On the positive side, there are continued advances in forest protection. An important process is the "demarcation" of indigenous areas, that is, marking the boundaries on the ground as opposed to merely drawing them on a map. Another area of progress is the creation of an increasing number of such protected lands, both by the federal and the state governments. These are essential in securing the long-term future of the forest. Maintaining the forest will require more than the usual knee jerk deploying of guards and upping of fines for unauthorized clearing.
The connection of deforestation to infrastructure decisions, however, is the fact that nobody in Brazil wants to face. One can't have both a decline in deforestation and the construction of ever more roads opening up new areas of forest, no matter how many plans for sustainable development and governance are announced simultaneously. Fortunately, the economic force of destruction is not the unstoppable juggernaut that many people unquestioningly assume.

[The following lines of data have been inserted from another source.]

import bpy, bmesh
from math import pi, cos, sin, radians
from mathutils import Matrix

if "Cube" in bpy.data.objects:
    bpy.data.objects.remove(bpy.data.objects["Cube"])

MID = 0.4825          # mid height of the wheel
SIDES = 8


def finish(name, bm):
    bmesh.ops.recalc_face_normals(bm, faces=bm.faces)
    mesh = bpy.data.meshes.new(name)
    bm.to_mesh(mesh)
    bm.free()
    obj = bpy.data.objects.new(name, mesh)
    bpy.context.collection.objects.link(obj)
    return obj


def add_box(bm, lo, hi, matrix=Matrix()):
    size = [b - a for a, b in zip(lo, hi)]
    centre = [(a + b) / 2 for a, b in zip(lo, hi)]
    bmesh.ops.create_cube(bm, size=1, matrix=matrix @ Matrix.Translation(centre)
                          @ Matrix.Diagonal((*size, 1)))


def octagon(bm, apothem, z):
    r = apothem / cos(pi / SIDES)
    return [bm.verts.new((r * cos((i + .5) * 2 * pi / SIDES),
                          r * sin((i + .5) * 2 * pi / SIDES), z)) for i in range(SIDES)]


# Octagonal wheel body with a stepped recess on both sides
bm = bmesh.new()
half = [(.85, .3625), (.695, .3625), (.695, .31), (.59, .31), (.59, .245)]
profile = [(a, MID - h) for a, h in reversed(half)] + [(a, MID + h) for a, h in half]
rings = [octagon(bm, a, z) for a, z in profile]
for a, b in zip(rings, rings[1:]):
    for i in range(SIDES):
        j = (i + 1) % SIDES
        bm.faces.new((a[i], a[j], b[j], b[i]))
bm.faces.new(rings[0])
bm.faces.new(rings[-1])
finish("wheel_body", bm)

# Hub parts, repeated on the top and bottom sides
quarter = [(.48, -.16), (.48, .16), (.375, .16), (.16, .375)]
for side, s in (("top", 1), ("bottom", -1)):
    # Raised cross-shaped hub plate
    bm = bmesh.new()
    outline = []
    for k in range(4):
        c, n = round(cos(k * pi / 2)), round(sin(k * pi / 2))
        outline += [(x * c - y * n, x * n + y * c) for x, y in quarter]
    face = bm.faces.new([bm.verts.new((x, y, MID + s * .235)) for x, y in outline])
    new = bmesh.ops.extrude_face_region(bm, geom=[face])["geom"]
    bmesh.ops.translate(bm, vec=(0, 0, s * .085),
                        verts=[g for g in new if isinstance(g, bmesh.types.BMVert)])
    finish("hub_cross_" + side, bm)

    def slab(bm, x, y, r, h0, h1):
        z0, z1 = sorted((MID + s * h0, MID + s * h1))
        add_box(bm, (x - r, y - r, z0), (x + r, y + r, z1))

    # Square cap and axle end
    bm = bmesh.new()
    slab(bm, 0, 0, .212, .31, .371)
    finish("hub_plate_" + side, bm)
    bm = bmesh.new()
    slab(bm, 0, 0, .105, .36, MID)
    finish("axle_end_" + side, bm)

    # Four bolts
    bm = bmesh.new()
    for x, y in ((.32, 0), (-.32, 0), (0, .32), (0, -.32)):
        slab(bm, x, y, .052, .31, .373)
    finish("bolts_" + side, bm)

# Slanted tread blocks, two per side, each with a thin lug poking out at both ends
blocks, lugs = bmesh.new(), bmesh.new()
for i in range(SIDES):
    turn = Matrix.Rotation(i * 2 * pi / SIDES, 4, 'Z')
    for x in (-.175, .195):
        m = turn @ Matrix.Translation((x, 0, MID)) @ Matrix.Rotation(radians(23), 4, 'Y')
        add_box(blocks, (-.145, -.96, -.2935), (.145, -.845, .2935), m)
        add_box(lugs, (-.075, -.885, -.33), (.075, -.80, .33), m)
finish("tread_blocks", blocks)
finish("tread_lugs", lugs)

Most of Brazil's deforestation is for cattle ranches that contribute very little to either the national economy or to supporting the Amazon's human population. The number of cowboys needed to maintain the pasture and cattle on these ranches is minimal once the trees have been felled. Some of the infrastructure projects that would be most damaging are highly questionable on purely financial grounds, independent of the astronomical cost they would have if their environmental impact were counted in the calculation. The rationale for the BR-319 Highway is to transport products to São Paulo from the factories in Manaus. Expanding the port in Manaus and sending the products by ship could accomplish this more cheaply and with incomparably less environmental impact.
The processes that fracture the Amazon landscape, such as deforestation, logging, and climate change, all have a momentum of their own that carries them forward even after efforts are begun to alter the course of change in the region and, in the case of climate, in the world as a whole. This means that there is no time to waste before actions are taken. Foreseeing the consequences of continuing on our current course in Amazonia can only help prevent the collapse of the forest if the actions are taken in time.